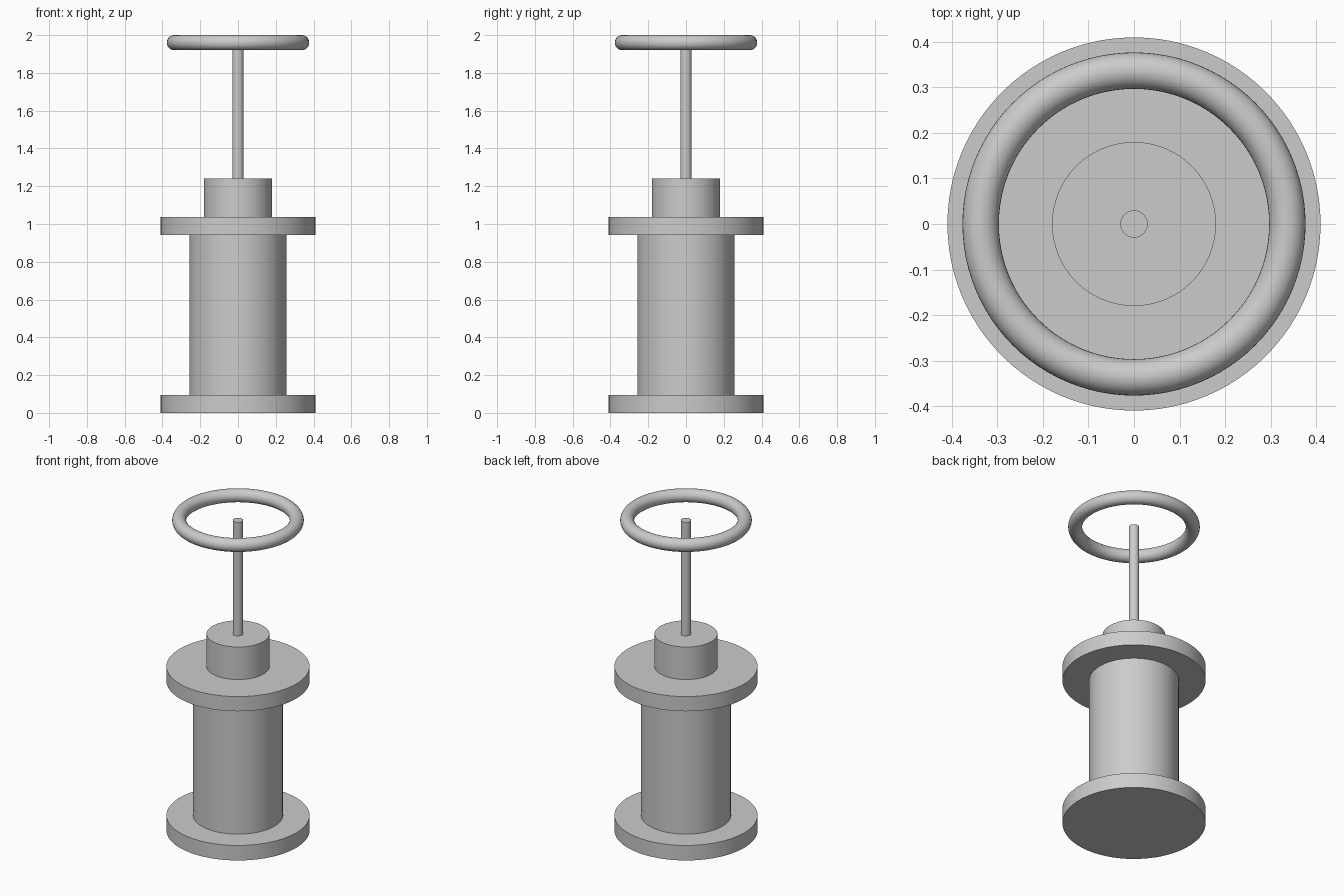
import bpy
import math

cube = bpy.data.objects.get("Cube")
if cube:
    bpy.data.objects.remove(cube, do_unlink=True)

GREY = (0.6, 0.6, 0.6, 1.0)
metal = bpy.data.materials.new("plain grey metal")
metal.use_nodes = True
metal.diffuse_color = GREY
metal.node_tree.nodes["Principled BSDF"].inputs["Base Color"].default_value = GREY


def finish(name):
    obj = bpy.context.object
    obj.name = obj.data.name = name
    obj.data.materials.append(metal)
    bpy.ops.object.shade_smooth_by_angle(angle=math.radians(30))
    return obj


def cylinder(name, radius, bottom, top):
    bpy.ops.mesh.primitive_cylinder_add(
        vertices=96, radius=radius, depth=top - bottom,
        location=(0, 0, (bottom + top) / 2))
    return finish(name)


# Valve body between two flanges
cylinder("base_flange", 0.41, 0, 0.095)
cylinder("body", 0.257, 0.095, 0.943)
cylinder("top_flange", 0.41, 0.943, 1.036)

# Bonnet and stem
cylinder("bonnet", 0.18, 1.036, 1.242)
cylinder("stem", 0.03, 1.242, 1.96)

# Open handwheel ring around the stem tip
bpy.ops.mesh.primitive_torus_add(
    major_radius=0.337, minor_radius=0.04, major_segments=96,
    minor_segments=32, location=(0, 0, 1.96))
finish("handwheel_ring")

+===+

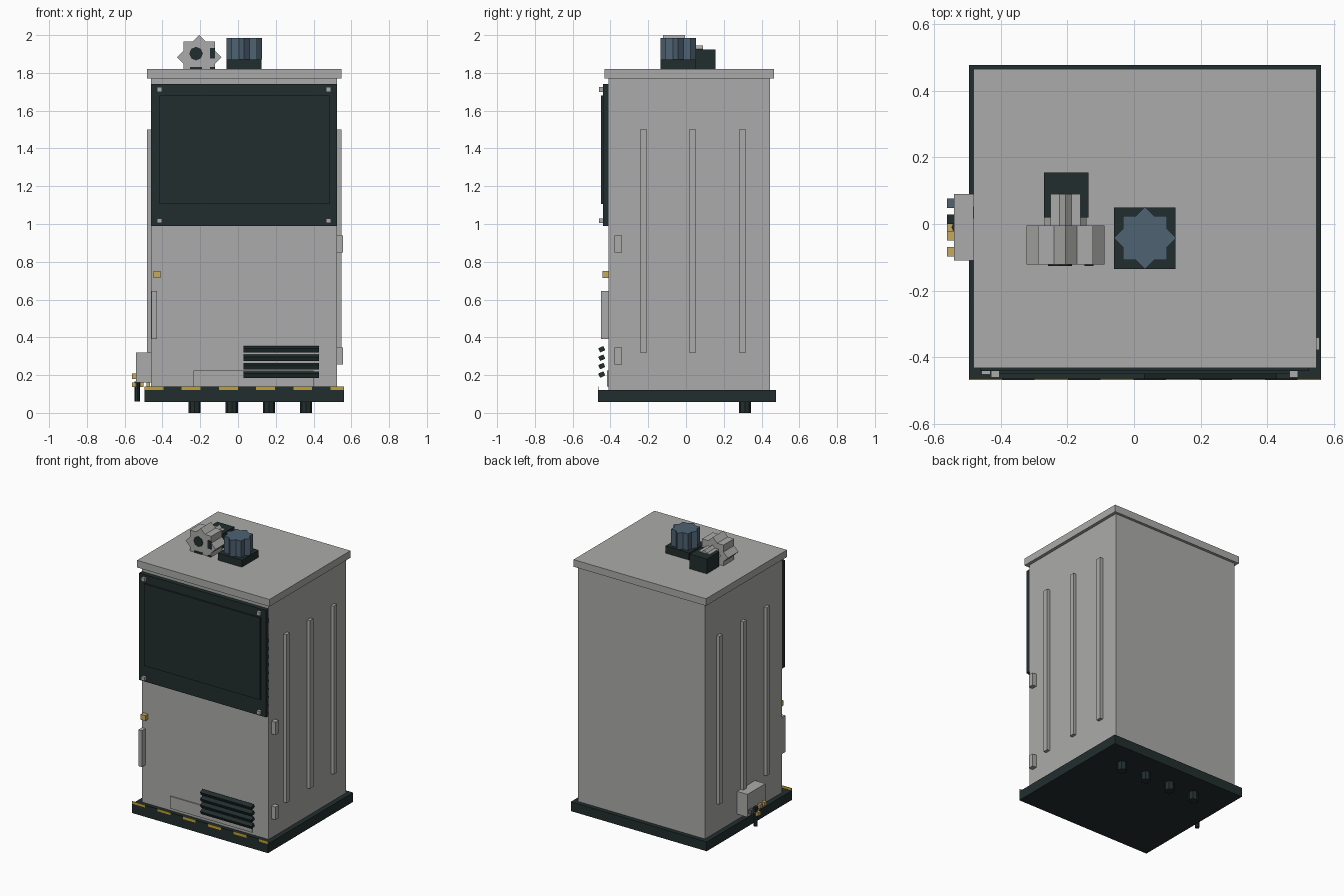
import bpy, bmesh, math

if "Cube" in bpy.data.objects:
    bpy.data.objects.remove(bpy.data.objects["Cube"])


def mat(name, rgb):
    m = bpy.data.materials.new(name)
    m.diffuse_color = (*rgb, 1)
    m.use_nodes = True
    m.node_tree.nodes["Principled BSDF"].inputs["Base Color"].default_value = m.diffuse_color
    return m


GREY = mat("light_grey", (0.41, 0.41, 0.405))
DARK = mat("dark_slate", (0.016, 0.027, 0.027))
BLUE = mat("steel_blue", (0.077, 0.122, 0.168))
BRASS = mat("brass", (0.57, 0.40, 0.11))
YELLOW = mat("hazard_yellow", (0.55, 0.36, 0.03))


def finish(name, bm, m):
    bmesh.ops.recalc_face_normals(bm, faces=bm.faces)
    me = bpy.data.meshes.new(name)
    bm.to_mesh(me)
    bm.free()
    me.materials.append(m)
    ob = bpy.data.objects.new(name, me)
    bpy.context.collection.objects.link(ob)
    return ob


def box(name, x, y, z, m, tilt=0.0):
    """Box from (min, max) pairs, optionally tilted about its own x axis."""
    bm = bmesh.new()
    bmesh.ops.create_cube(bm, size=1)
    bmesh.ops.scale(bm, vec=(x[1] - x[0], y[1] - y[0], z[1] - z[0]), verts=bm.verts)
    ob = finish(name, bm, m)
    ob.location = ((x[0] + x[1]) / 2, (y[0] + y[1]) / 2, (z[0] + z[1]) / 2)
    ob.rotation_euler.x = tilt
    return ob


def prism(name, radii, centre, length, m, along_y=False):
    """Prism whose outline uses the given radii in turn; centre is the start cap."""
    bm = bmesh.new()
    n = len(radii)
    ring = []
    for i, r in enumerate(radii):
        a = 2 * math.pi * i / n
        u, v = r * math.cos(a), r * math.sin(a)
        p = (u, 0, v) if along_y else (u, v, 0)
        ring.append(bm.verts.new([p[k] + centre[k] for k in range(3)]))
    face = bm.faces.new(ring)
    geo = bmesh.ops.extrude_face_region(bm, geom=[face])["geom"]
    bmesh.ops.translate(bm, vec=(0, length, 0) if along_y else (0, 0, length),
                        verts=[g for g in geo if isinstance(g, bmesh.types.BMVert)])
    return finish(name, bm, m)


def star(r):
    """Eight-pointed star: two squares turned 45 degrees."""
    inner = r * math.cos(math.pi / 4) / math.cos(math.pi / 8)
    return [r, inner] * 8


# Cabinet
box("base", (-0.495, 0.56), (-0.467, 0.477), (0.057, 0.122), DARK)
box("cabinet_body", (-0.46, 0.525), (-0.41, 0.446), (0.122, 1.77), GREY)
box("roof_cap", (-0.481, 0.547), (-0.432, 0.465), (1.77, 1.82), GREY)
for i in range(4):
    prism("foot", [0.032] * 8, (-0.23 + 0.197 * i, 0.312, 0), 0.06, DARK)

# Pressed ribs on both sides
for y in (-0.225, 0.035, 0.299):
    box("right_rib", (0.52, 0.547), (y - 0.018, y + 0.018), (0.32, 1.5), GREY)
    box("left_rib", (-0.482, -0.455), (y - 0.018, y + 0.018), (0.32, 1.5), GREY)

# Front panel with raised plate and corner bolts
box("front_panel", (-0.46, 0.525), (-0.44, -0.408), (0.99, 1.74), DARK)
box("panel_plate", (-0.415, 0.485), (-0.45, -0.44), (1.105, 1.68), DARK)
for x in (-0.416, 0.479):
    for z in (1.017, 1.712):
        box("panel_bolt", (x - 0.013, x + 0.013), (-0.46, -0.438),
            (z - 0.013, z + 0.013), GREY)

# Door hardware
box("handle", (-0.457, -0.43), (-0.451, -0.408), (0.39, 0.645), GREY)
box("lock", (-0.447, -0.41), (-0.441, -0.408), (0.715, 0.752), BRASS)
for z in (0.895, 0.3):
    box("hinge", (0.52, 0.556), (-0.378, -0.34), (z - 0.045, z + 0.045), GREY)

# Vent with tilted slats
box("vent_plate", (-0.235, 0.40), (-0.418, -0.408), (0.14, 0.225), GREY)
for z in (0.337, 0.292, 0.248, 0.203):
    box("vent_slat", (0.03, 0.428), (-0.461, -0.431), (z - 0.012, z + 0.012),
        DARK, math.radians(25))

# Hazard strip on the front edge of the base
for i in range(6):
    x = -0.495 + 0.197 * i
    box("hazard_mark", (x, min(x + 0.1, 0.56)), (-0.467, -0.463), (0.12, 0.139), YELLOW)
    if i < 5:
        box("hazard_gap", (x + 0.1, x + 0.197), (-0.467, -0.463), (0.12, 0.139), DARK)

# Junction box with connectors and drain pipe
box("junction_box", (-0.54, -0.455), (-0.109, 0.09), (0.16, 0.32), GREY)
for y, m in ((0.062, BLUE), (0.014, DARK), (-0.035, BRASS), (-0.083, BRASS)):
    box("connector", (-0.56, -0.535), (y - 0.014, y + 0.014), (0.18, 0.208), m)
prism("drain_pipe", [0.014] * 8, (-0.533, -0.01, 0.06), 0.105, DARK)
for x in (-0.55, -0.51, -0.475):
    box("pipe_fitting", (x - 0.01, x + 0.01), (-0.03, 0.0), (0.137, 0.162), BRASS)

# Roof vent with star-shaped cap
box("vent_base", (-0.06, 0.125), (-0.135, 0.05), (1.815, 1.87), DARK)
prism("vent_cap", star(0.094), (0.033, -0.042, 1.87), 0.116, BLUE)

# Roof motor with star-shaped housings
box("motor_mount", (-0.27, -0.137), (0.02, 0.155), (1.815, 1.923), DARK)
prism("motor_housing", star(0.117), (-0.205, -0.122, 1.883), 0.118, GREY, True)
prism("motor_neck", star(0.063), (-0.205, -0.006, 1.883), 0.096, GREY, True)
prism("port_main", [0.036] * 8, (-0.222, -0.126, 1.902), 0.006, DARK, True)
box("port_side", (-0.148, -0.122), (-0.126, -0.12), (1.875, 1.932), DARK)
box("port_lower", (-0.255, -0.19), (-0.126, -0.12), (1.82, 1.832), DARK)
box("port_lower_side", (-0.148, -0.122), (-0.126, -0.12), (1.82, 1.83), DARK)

+===+

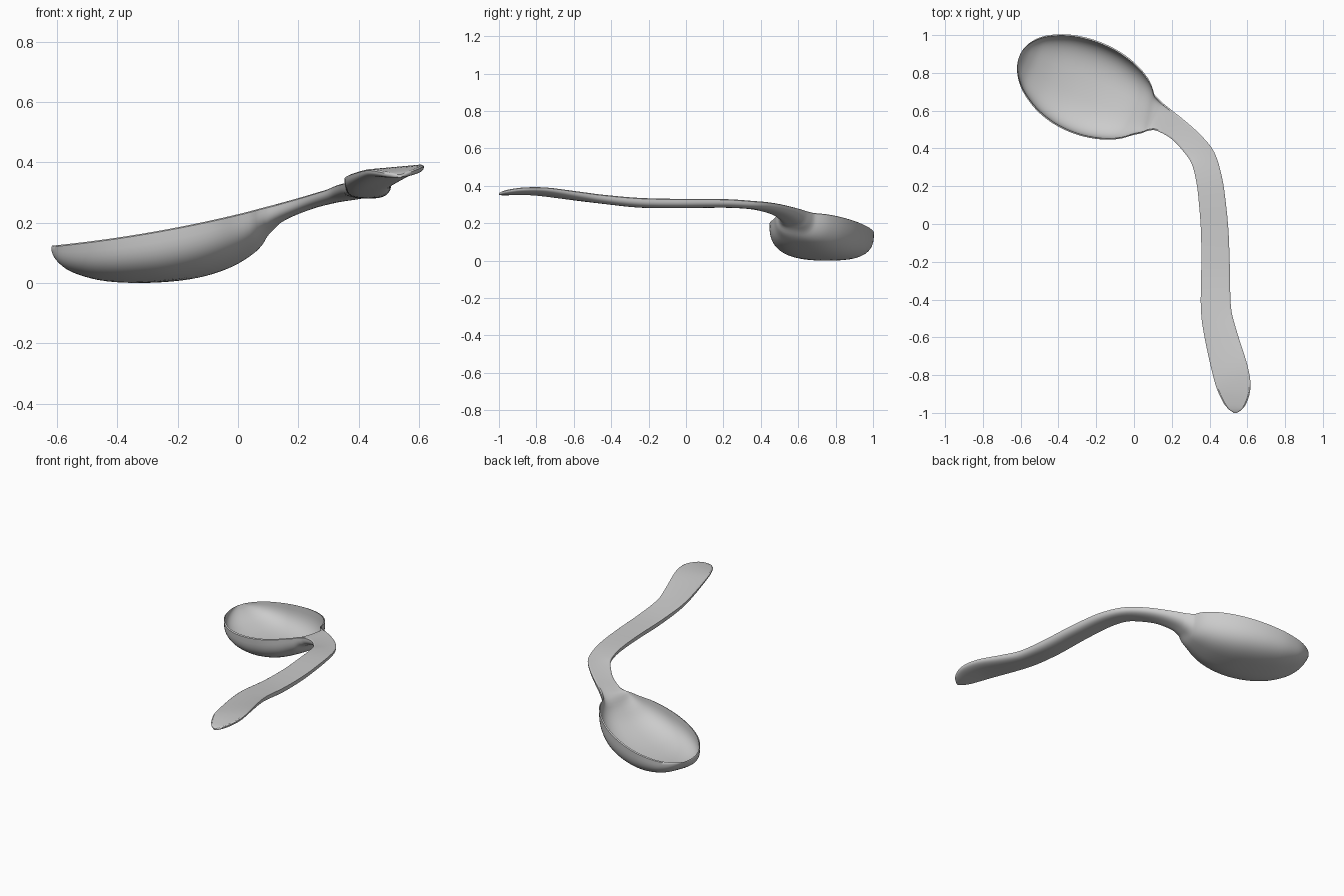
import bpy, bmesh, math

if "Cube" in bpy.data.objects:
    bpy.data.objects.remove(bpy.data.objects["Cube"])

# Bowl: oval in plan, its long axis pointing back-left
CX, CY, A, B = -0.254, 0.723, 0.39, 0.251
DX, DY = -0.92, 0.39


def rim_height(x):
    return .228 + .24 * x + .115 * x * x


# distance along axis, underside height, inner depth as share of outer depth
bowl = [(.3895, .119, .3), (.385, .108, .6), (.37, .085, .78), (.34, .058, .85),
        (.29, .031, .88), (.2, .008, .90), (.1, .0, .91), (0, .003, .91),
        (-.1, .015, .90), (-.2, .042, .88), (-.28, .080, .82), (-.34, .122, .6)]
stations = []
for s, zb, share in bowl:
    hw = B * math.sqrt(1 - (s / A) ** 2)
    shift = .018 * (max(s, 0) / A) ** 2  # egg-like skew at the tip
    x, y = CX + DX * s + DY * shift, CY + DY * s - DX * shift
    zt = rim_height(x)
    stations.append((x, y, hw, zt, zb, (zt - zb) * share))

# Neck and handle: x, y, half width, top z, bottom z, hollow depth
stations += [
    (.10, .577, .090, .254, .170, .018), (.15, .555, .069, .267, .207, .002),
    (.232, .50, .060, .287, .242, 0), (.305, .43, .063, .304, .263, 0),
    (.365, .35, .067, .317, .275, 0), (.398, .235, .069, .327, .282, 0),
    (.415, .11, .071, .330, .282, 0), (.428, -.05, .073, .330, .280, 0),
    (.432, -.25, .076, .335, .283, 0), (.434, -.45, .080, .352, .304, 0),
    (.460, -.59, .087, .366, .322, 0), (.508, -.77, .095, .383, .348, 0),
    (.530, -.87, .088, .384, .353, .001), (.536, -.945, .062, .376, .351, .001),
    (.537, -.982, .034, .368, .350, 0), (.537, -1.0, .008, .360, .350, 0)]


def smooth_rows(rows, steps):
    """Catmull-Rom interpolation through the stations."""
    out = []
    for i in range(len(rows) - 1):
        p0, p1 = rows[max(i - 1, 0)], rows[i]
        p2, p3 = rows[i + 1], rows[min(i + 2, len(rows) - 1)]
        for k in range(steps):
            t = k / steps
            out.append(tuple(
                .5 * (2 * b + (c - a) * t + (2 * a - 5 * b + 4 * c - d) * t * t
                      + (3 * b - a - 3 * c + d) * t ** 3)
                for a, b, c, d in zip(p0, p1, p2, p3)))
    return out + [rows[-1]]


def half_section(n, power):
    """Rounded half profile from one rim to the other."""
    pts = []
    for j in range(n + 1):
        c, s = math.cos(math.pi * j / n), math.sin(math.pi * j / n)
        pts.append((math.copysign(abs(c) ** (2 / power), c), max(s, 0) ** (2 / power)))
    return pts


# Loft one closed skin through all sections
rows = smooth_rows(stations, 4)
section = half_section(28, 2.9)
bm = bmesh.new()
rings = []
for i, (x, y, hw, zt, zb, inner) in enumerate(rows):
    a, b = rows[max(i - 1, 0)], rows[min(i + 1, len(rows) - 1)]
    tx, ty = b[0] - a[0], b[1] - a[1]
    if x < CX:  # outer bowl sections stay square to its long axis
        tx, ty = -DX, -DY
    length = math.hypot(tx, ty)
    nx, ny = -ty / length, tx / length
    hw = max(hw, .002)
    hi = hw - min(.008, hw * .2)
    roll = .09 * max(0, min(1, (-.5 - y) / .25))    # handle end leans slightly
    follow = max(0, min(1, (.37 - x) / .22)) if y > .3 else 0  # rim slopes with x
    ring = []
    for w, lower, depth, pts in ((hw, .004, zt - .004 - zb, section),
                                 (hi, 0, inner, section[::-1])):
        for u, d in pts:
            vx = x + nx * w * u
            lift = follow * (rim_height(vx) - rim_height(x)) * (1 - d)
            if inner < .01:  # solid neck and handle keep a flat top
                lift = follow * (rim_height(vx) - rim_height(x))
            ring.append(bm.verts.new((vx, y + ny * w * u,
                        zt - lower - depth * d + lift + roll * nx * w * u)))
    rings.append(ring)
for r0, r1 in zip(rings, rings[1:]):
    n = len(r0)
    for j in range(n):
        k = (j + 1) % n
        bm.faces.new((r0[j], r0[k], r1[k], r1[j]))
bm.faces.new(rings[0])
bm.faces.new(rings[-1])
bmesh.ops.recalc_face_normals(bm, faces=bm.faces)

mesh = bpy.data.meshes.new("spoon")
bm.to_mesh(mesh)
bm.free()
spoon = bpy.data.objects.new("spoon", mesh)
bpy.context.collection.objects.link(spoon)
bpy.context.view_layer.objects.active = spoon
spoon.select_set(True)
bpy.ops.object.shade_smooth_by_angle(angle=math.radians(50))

+===+

PROMPT:
Work out how many lines in the preceding data include the word "append". State only that number.

TASK SOLUTION:
8